I always wanted to ski.  On snow that is since I can’t swim.  Looks like such fun sooshing down newly groomed slopes of fresh powder.  Bobbing and weaving past evergreen trees.  Jumping moguls.  Only problem is that I’m petrified of heights.  No problem going down but the other raises immediate issues!  Since I can’t fly, I try the chair lift.

Oy vey!  I didn’t know my fears could rise higher than where this infernal moving bench is going.  An instructor advises me to persist as the phobia will eventually disappear.  Yea, right.  Liar, liar, pants…

Only gets worse.  Sashaying onto the lift is easy, but elevating skis and timing my exit, as the chair keeps going, is way too complicated.  Off I slide, down on all fours!  Skinned hands with skis stuck in the packed ice and snow.  Lift stops with other skiers dangling in the frosty air.  I’m never so popular.

I immediately notice that it feels mighty cold in my nether regions.  Falling was one thing but ripping the entire back of my ski pants ushers in a cold snap where least wanted.  An ill wind blows for sure.

On a much more serious note, Jesus talks about ripping garments and bursting wineskins.  In Mark 2, He points out that the newness He brings will not work within worn-out garments and brittle wineskins, symbolic of stifling religious rituals.  His new rips apart the old.  No patches allowed.  Religious rigidity won’t work.  Never has, never will.  It’s the supple heart He looks for.
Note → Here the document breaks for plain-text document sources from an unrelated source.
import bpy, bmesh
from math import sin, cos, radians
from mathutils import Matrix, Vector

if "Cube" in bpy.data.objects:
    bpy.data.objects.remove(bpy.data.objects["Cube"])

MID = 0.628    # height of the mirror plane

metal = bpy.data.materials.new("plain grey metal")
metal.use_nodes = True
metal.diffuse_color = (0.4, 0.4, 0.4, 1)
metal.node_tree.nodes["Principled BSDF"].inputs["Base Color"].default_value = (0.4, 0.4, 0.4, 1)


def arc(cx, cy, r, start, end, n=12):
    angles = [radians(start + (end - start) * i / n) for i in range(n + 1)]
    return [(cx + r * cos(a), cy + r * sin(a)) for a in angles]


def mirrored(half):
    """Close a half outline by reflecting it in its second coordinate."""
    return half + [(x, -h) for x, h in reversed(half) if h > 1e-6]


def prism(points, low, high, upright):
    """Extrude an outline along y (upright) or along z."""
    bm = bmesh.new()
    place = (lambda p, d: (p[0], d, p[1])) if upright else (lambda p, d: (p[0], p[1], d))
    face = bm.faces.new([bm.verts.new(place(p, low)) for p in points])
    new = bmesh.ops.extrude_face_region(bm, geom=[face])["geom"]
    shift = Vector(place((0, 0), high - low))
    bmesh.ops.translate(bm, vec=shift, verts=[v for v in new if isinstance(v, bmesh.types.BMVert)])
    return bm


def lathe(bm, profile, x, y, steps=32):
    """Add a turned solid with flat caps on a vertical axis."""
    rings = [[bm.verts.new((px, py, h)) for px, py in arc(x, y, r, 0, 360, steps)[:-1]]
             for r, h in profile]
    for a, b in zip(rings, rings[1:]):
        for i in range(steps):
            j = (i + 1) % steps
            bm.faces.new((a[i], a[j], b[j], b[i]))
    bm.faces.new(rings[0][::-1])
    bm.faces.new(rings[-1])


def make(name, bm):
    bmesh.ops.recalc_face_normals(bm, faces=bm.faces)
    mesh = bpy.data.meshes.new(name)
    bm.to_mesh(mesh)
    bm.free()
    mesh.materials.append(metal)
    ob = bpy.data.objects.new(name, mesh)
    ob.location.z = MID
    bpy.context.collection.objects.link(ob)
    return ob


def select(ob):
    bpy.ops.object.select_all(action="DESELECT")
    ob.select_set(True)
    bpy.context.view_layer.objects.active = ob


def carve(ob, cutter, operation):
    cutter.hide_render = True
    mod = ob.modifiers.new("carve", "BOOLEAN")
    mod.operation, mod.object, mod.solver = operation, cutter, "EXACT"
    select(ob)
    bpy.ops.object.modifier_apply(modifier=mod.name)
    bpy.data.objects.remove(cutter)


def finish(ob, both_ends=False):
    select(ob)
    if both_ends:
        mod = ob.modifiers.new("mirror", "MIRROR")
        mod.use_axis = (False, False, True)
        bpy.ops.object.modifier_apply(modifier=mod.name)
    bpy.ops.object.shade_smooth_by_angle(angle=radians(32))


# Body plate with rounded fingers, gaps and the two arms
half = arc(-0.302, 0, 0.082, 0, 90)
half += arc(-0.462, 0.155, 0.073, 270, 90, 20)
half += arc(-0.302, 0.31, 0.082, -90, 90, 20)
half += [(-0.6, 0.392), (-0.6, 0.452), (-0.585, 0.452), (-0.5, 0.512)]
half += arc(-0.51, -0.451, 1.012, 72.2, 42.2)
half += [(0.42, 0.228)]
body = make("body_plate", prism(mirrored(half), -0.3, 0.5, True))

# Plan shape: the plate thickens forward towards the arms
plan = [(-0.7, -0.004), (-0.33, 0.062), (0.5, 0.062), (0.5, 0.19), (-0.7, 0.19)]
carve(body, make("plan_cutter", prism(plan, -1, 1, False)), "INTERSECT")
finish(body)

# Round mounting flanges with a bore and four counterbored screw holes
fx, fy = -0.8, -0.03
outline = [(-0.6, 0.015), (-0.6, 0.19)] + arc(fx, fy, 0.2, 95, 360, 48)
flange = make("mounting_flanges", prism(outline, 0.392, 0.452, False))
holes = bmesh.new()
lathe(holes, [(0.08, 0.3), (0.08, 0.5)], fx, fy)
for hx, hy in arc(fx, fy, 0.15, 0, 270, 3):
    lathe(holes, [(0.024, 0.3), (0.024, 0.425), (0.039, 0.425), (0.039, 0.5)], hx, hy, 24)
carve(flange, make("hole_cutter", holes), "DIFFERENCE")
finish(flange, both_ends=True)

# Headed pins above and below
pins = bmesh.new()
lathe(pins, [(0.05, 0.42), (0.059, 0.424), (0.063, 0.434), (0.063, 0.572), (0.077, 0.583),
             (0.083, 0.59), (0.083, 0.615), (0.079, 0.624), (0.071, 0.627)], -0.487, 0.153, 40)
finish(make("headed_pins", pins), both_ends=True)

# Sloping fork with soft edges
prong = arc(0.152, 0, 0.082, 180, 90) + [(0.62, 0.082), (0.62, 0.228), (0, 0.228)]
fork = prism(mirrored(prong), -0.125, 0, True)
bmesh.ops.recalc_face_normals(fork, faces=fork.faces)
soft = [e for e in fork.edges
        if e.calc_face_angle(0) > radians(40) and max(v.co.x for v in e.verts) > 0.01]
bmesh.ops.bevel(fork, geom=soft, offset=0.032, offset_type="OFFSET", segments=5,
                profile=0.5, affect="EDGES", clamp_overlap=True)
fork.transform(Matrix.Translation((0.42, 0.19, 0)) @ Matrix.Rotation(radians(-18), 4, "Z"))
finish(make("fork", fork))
Garments rip when Jesus appears before the high priest Caiaphas in Mark 14.  When Jesus affirms that He’ll be seen sitting at the right hand of God and coming again in judgement and glory, Caiaphas no longer tolerates such blasphemy.  Mark 14:63–‘The high priest tore his clothes’.

Wine sacks burst open, the high priest’s clothing tears, but even more happens in the Temple when Jesus dies.  The heavy curtain, which separates off the Holy of Holies, reminds all that God detaches Himself from sinful people.  Division rules.  ‘Keep Out’ signs will be obeyed, until Jesus dies and that heavy curtain is torn from its top all the way down to the bottom.  Ripped apart.  As if by God’s own hands.

And a new welcome sign goes up.  The porch light stays on.  Back door unlocked.  Welcome home, my child!


Thank you, Jesus, for tearing sin from our lives.  Amen.